Exercise aim
If a line in the records below contains the word "caliper", copy it.

[[ Exercise input, beginning ]]

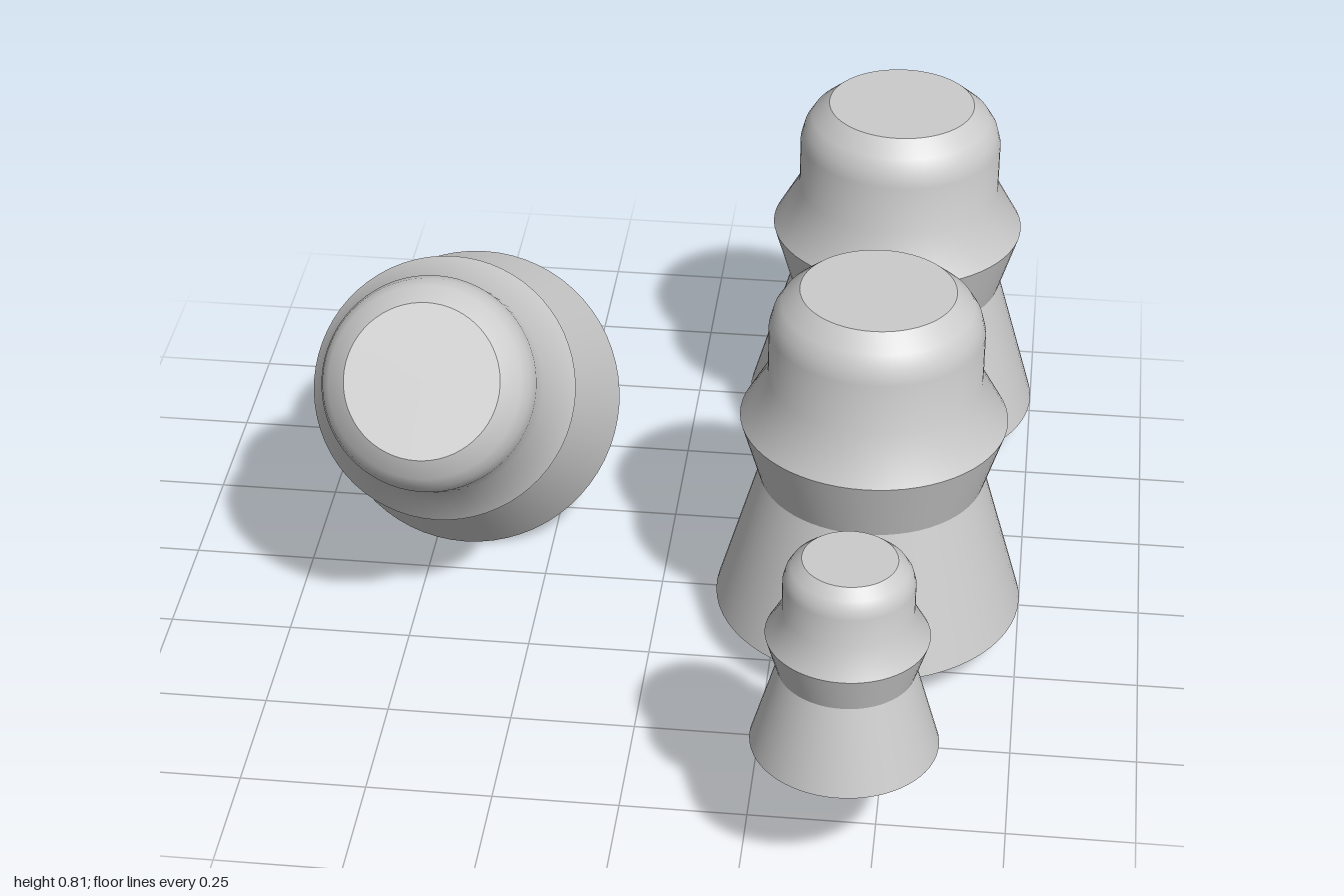
import * as THREE from 'three';
import { toCreasedNormals } from 'three/addons/utils/BufferGeometryUtils.js';

// Half profile from the base centre to the top centre: [radius, height]
const PROFILE = [
  [0, 0], [0.313, 0],      // flat base
  [0.228, 0.298],          // waist
  [0.269, 0.433],          // collar ridge
  [0.215, 0.53],           // shoulder
  [0.215, 0.638],          // neck
  [0.207, 0.669], [0.191, 0.695], [0.155, 0.726], // rounded rim
  [0, 0.726],              // flat top
];

function makeGeometry() {
  const points = PROFILE.map(([r, y]) => new THREE.Vector2(r, y));
  return toCreasedNormals(new THREE.LatheGeometry(points, 64), THREE.MathUtils.degToRad(31));
}

export function createModel() {
  const group = new THREE.Group();
  group.name = 'turnedPegs';
  const geometry = makeGeometry();
  const material = new THREE.MeshStandardMaterial({ color: 0xcccccc });

  // Each copy: position of its base centre, scale and forward tilt in degrees
  const pegs = [
    { name: 'smallPeg', position: [0.437, 0.262, 0.822], scale: 0.57, tilt: 0 },
    { name: 'middlePeg', position: [0.437, 0.077, 0.086], scale: 1, tilt: 0 },
    { name: 'backPeg', position: [0.437, 0.077, -0.687], scale: 1, tilt: 0 },
    { name: 'tiltedPeg', position: [-0.438, 0.257, -0.277], scale: 1, tilt: 55 },
  ];
  for (const { name, position, scale, tilt } of pegs) {
    const peg = new THREE.Mesh(geometry, material);
    peg.name = name;
    peg.position.set(...position);
    peg.scale.setScalar(scale);
    peg.rotation.x = THREE.MathUtils.degToRad(tilt);
    group.add(peg);
  }
  return group;
}
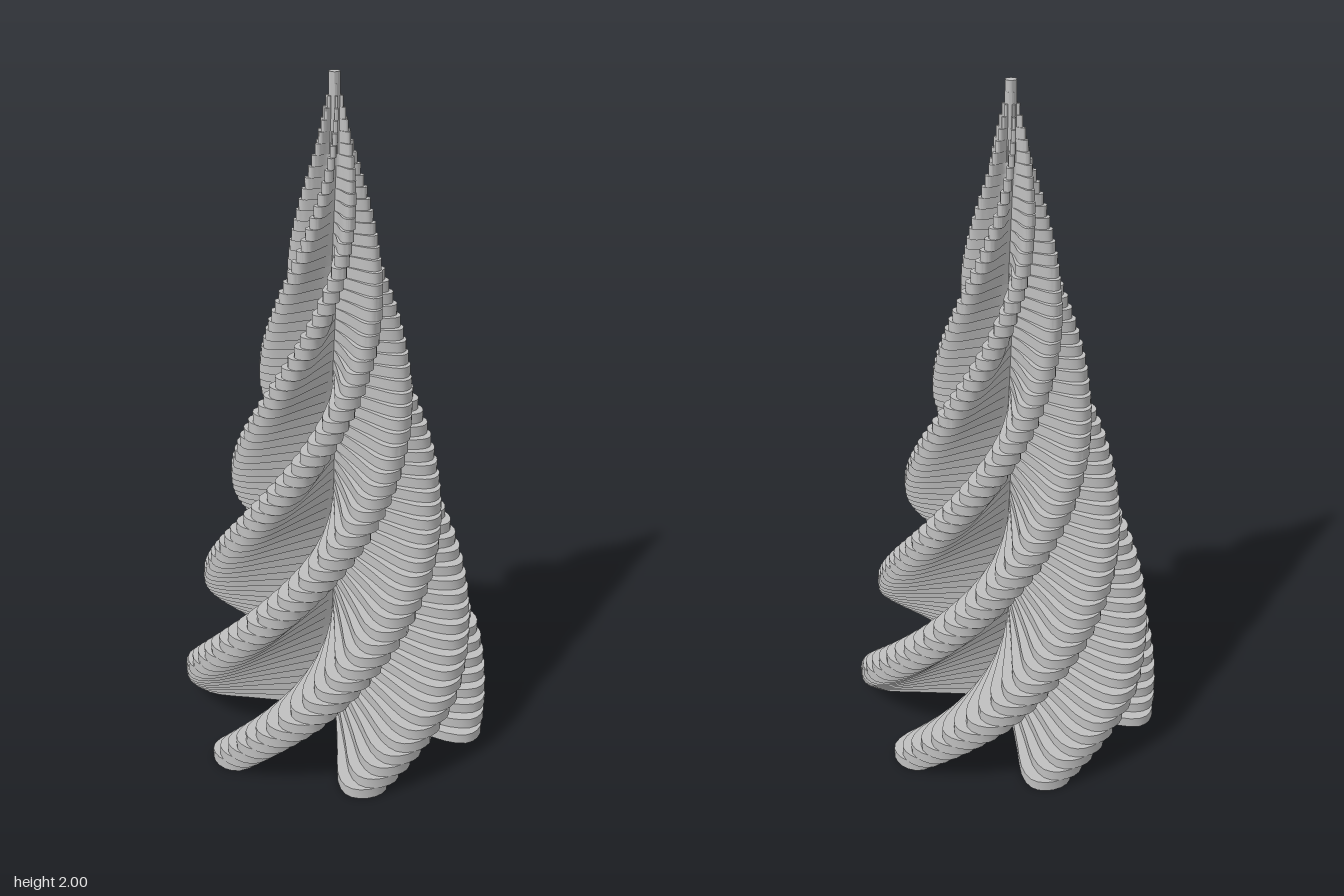
import * as THREE from 'three';
import { mergeGeometries, toCreasedNormals } from 'three/addons/utils/BufferGeometryUtils.js';

const LAYERS = 64, HEIGHT = 2, ARMS = 6;
const STEP = HEIGHT / LAYERS;
const TWIST = THREE.MathUtils.degToRad(5);

// Half of one club-shaped arm: [radius factor, degrees from the arm's centre line]
const HALF_ARM = [[0.05, 30], [0.3, 12], [0.6, 11], [0.82, 10.8], [0.95, 8], [1, 3]];

// Outline of one layer: six arms meeting in sharp valleys near the axis
function layerShape(radius) {
  const profile = [
    ...HALF_ARM.map(([r, a]) => [r, -a]),
    ...HALF_ARM.slice().reverse(),
  ];
  const points = [];
  for (let k = 0; k < ARMS; k++) {
    const centre = 30 + k * 60;
    const arm = profile.map(([r, a]) => {
      const angle = THREE.MathUtils.degToRad(centre + a);
      const d = Math.max(r * radius, 0.016);
      return new THREE.Vector2(d * Math.cos(angle), d * Math.sin(angle));
    });
    const curve = new THREE.SplineCurve(arm).getPoints(22);
    curve.pop(); // the next arm starts at the same valley point
    points.push(...curve);
  }
  return new THREE.Shape(points);
}

export function createModel() {
  const group = new THREE.Group();
  group.name = 'spiralTree';
  const grey = new THREE.MeshStandardMaterial({ color: 0xc0c0c0 });
  grey.name = 'light grey';

  // Stacked layers, each turned a little and smaller than the one below
  const layers = [];
  for (let i = 0; i < LAYERS; i++) {
    const y = i * STEP;
    const radius = Math.min(0.465, 0.26 * (HEIGHT - y));
    const layer = new THREE.ExtrudeGeometry(layerShape(radius), {
      depth: STEP, bevelEnabled: false, steps: 1,
    });
    layer.rotateX(-Math.PI / 2);
    layer.rotateY(i * TWIST);
    layer.translate(-0.012 * Math.min(1, y / 0.4), y, 0);
    layers.push(toCreasedNormals(layer, 0.6));
  }
  const tree = new THREE.Mesh(mergeGeometries(layers), grey);
  tree.name = 'twistedLayers';
  group.add(tree);
  return group;
}
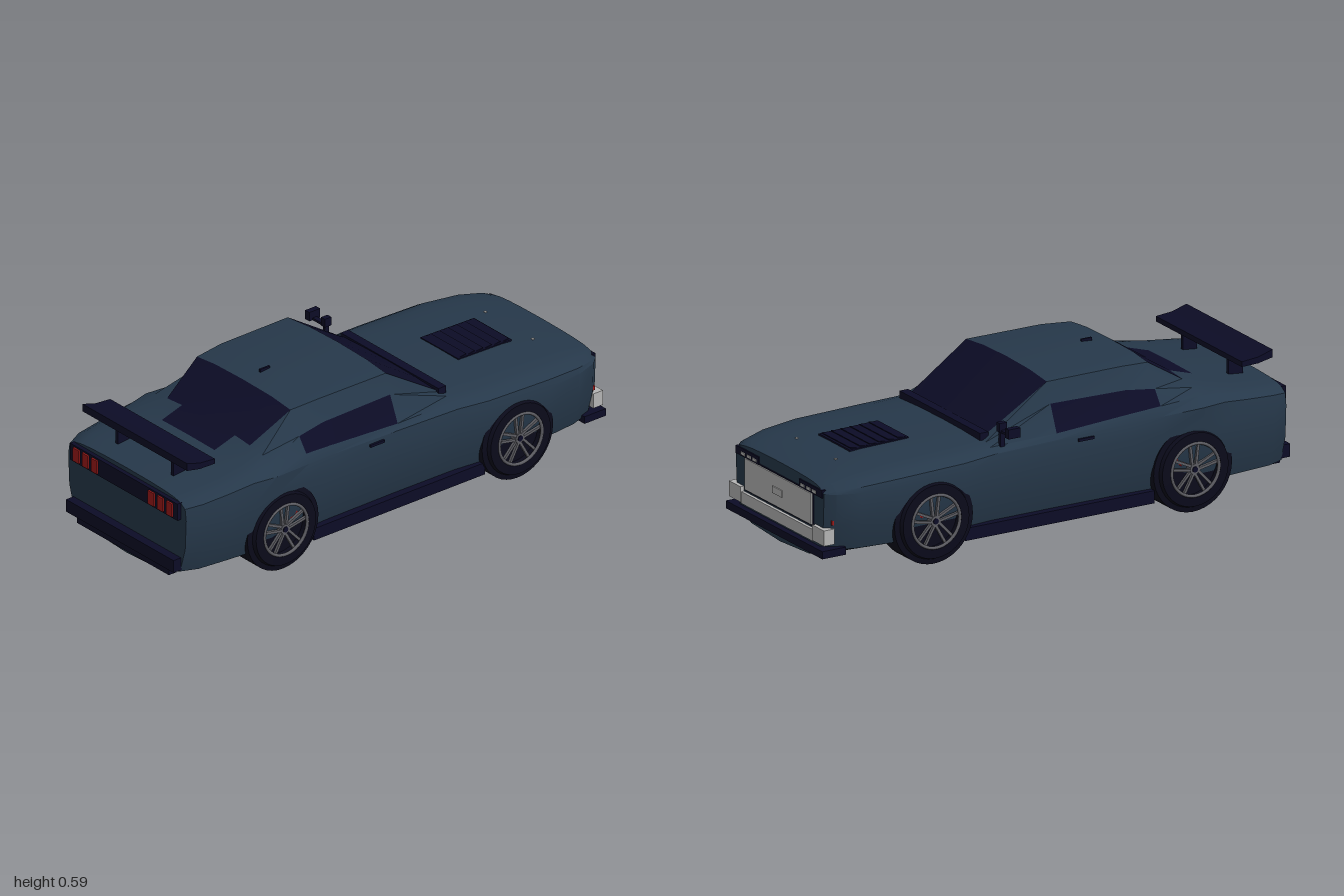
import * as THREE from 'three';
import { toCreasedNormals } from 'three/addons/utils/BufferGeometryUtils.js';

const mat = (name, color) => {
  const m = new THREE.MeshStandardMaterial({ color });
  m.name = name;
  return m;
};

export function createModel() {
  const paint = mat('slate paint', 0x26384a);
  const trim = mat('dark trim and glass', 0x0c0c26);
  const rubber = mat('tyre rubber', 0x0a0a1a);
  const silver = mat('light grey', 0xb4b4b4);
  const rimGrey = mat('rim grey', 0x5c5c62);
  const red = mat('red', 0x9c1a1a);

  const model = new THREE.Group();
  model.name = 'car';
  const car = new THREE.Group();
  car.name = 'carParts';
  car.position.z = 0.013;
  model.add(car);

  const add = (name, geometry, material, parent = car) => {
    const m = new THREE.Mesh(geometry, material);
    m.name = name;
    parent.add(m);
    return m;
  };
  // Box given by its limits on each axis
  const box = (name, material, x0, x1, y0, y1, z0, z1, parent = car) => {
    const m = add(name, new THREE.BoxGeometry(x1 - x0, y1 - y0, z1 - z0), material, parent);
    m.position.set((x0 + x1) / 2, (y0 + y1) / 2, (z0 + z1) / 2);
    return m;
  };
  // The same box on both sides of the car
  const pair = (name, material, x0, x1, y0, y1, z0, z1) => {
    box(name + 'Left', material, x0, x1, y0, y1, z0, z1);
    box(name + 'Right', material, x0, x1, y0, y1, -z1, -z0);
  };

  // Body: half sections [z, y] from the keel up to the centre line of the top
  const lower = w => [[0, 0.052], [w * 0.65, 0.064], [w - 0.035, 0.1], [w - 0.006, 0.2], [w, 0.32]];
  const deck = (x, w, ys, yt) => {
    const up = (k, t) => [w * k, ys + (yt - ys) * t];
    return { x, half: [...lower(w), up(0.98, 0), up(0.89, 0.55), up(0.78, 0.75), up(0.62, 0.88), up(0.39, 0.96), up(0, 1)] };
  };
  const cabin = (x, w, upper) => ({ x, half: [...lower(w), ...upper] });
  const sections = [
    deck(-0.965, 0.335, 0.365, 0.4),
    deck(-0.9, 0.362, 0.375, 0.408),
    deck(-0.78, 0.375, 0.385, 0.42),
    deck(-0.68, 0.384, 0.395, 0.44),
    cabin(-0.585, 0.385, [[0.39, 0.395], [0.355, 0.43], [0.305, 0.448], [0.235, 0.46], [0.15, 0.467], [0, 0.47]]),
    cabin(-0.42, 0.373, [[0.372, 0.385], [0.355, 0.42], [0.315, 0.475], [0.265, 0.562], [0.16, 0.573], [0, 0.576]]),
    cabin(-0.3, 0.368, [[0.363, 0.38], [0.35, 0.412], [0.305, 0.488], [0.275, 0.57], [0.16, 0.582], [0, 0.586]]),
    cabin(0.015, 0.365, [[0.36, 0.372], [0.346, 0.392], [0.303, 0.493], [0.278, 0.57], [0.16, 0.582], [0, 0.586]]),
    cabin(0.285, 0.367, [[0.36, 0.365], [0.33, 0.383], [0.295, 0.392], [0.262, 0.397], [0.15, 0.402], [0, 0.404]]),
    deck(0.42, 0.38, 0.358, 0.394),
    deck(0.7, 0.381, 0.35, 0.388),
    deck(0.85, 0.365, 0.34, 0.376),
    deck(0.94, 0.335, 0.33, 0.363),
    deck(0.975, 0.305, 0.322, 0.354),
  ];
  const ring = 20;
  const positions = [];
  for (const { x, half } of sections) {
    for (let j = 0; j < ring; j++) {
      const [z, y] = half[j <= 10 ? j : ring - j];
      positions.push(x, y, j <= 10 ? z : -z);
    }
  }
  const painted = [];
  const glazed = [];
  const isGlass = (i, j) => {
    const k = Math.min(j, 19 - j);
    if (i === 3) return k === 9;               // foot of the rear window
    if (i === 4 || i === 7) return k >= 8;     // rear window and windscreen
    return (i === 5 || i === 6) && k === 6;    // side windows
  };
  for (let i = 0; i < sections.length - 1; i++) {
    for (let j = 0; j < ring; j++) {
      const a = i * ring + j, d = i * ring + (j + 1) % ring;
      (isGlass(i, j) ? glazed : painted).push(a, a + ring, d + ring, a, d + ring, d);
    }
  }
  // Flat tail and nose
  for (const i of [0, sections.length - 1]) {
    const c = positions.length / 3;
    positions.push(sections[i].x, 0.22, 0);
    for (let j = 0; j < ring; j++) {
      const a = i * ring + j, b = i * ring + (j + 1) % ring;
      painted.push(c, ...(i === 0 ? [a, b] : [b, a]));
    }
  }
  const shell = new THREE.BufferGeometry();
  shell.setAttribute('position', new THREE.Float32BufferAttribute(positions, 3));
  shell.setIndex([...painted, ...glazed]);
  shell.addGroup(0, painted.length, 0);
  shell.addGroup(painted.length, glazed.length, 1);
  add('bodyShell', toCreasedNormals(shell, 0.45), [paint, trim]);

  // Sills, door handles, scuttle strip, aerial
  pair('sill', trim, -0.39, 0.41, 0.057, 0.105, 0.32, 0.362);
  pair('doorHandle', trim, -0.13, -0.065, 0.352, 0.362, 0.355, 0.371);
  box('scuttleStrip', trim, 0.262, 0.298, 0.395, 0.423, -0.278, 0.278);
  box('aerial', trim, -0.345, -0.3, 0.58, 0.594, -0.004, 0.004);

  // Bonnet vent with slats, and bonnet pins
  const vent = new THREE.Group();
  vent.name = 'bonnetVent';
  vent.position.set(0.62, 0.391, 0);
  vent.rotation.z = -0.022;
  car.add(vent);
  box('ventPanel', trim, -0.125, 0.125, -0.005, 0.002, -0.107, 0.107, vent);
  for (let i = 0; i < 6; i++) {
    const slat = box('ventSlat', trim, -0.018, 0.018, 0, 0.003, -0.1, 0.1, vent);
    slat.position.set(-0.1 + i * 0.04, 0.003, 0);
    slat.rotation.z = 0.15;
  }
  pair('bonnetPin', silver, 0.816, 0.826, 0.365, 0.38, 0.13, 0.14);

  // Front: grille, headlight strips, bumper, splitter
  box('grilleFrame', trim, 0.97, 0.979, 0.178, 0.307, -0.236, 0.236);
  box('grillePanel', silver, 0.975, 0.984, 0.184, 0.303, -0.23, 0.23);
  box('grillePlate', silver, 0.98, 0.988, 0.23, 0.256, -0.033, 0.033);
  pair('headlightStrip', trim, 0.955, 0.98, 0.303, 0.333, 0.14, 0.298);
  for (let i = 0; i < 3; i++) {
    const z = 0.152 + i * 0.04;
    pair('headlightBar', silver, 0.976, 0.983, 0.309, 0.32, z, z + 0.026);
  }
  box('frontBumper', silver, 0.965, 0.987, 0.126, 0.171, -0.25, 0.25);
  pair('bumperCorner', silver, 0.945, 0.99, 0.131, 0.19, 0.247, 0.328);
  pair('sideMarker', red, 0.945, 0.955, 0.203, 0.22, 0.319, 0.326);
  box('splitter', trim, 0.9, 1, 0.085, 0.114, -0.333, 0.333);

  // Rear: lamp panel, lamps, bumper
  box('lampPanel', trim, -0.982, -0.96, 0.315, 0.383, -0.305, 0.305);
  for (let i = 0; i < 3; i++) {
    const z = 0.145 + i * 0.052;
    pair('tailLamp', red, -0.989, -0.981, 0.322, 0.376, z, z + 0.032);
  }
  box('rearBumper', trim, -1, -0.955, 0.108, 0.158, -0.305, 0.305);
  box('rearValance', trim, -0.985, -0.95, 0.075, 0.1, -0.26, 0.26);

  // Rear wing on two struts
  const wingShape = new THREE.Shape();
  [[-0.93, 0.528], [-0.93, 0.498], [-0.87, 0.486], [-0.8, 0.484], [-0.8, 0.504], [-0.87, 0.51]]
    .forEach(([x, y], i) => (i ? wingShape.lineTo(x, y) : wingShape.moveTo(x, y)));
  const wing = add('rearWing', new THREE.ExtrudeGeometry(wingShape, { depth: 0.594, bevelEnabled: false }), trim);
  wing.position.z = -0.297;
  pair('wingStrut', trim, -0.885, -0.825, 0.4, 0.492, 0.15, 0.165);

  // Door mirror on the one side
  box('mirrorPost', trim, 0.23, 0.25, 0.38, 0.445, -0.34, -0.328);
  box('mirrorArm', trim, 0.23, 0.25, 0.436, 0.445, -0.42, -0.325);
  box('mirrorInner', trim, 0.225, 0.255, 0.438, 0.472, -0.344, -0.322);
  box('mirrorOuter', trim, 0.215, 0.265, 0.436, 0.472, -0.422, -0.398);

  // Wheels: the outer face points along +z, turned round for the far side
  const tyreProfile = [
    [0, 0.255], [0.14, 0.255], [0.145, 0.268], [0.166, 0.27], [0.166, 0.374], [0.146, 0.378],
    [0.14, 0.392], [0.106, 0.393], [0.104, 0.36], [0, 0.36],
  ].map(([r, z]) => new THREE.Vector2(r, z));
  const tyreGeometry = toCreasedNormals(new THREE.LatheGeometry(tyreProfile, 40).rotateX(Math.PI / 2), 0.5);
  const wheel = (name, x, side) => {
    const w = new THREE.Group();
    w.name = name;
    w.position.set(x, 0.166, 0);
    if (side < 0) w.rotation.y = Math.PI;
    car.add(w);
    add('tyre', tyreGeometry, rubber, w);
    add('rimRing', new THREE.TorusGeometry(0.1, 0.006, 8, 40), rimGrey, w).position.z = 0.391;
    const hub = add('hub', new THREE.CylinderGeometry(0.02, 0.024, 0.026, 16).rotateX(Math.PI / 2), rimGrey, w);
    hub.position.z = 0.375;
    add('hubCap', new THREE.CylinderGeometry(0.011, 0.011, 0.005, 16).rotateX(Math.PI / 2), trim, w).position.z = 0.389;
    for (let i = 0; i < 5; i++) {
      const spoke = new THREE.Group();
      spoke.name = 'spoke';
      spoke.rotation.z = Math.PI / 2 + (i * Math.PI * 2) / 5;
      w.add(spoke);
      for (const s of [-1, 1]) {
        const bar = box('spokeBar', rimGrey, 0, 0.085, -0.005, 0.005, 0.375, 0.386, spoke);
        bar.position.set(0.058, s * 0.013, 0.381);
        bar.rotation.z = s * 0.12;
      }
    }
    const caliper = box('brakeCaliper', red, -0.018, 0.018, -0.024, 0.024, 0.358, 0.372, w);
    caliper.position.set(side * 0.045, 0.045, 0.365);
    caliper.rotation.z = side * 0.75;
  };
  for (const side of [1, -1]) {
    const hand = side < 0 ? 'Far' : 'Near';
    wheel('rearWheel' + hand, -0.545, side);
    wheel('frontWheel' + hand, 0.553, side);
  }
  return model;
}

[[ Exercise input, end ]]

Written response
    const caliper = box('brakeCaliper', red, -0.018, 0.018, -0.024, 0.024, 0.358, 0.372, w);
    caliper.position.set(side * 0.045, 0.045, 0.365);
    caliper.rotation.z = side * 0.75;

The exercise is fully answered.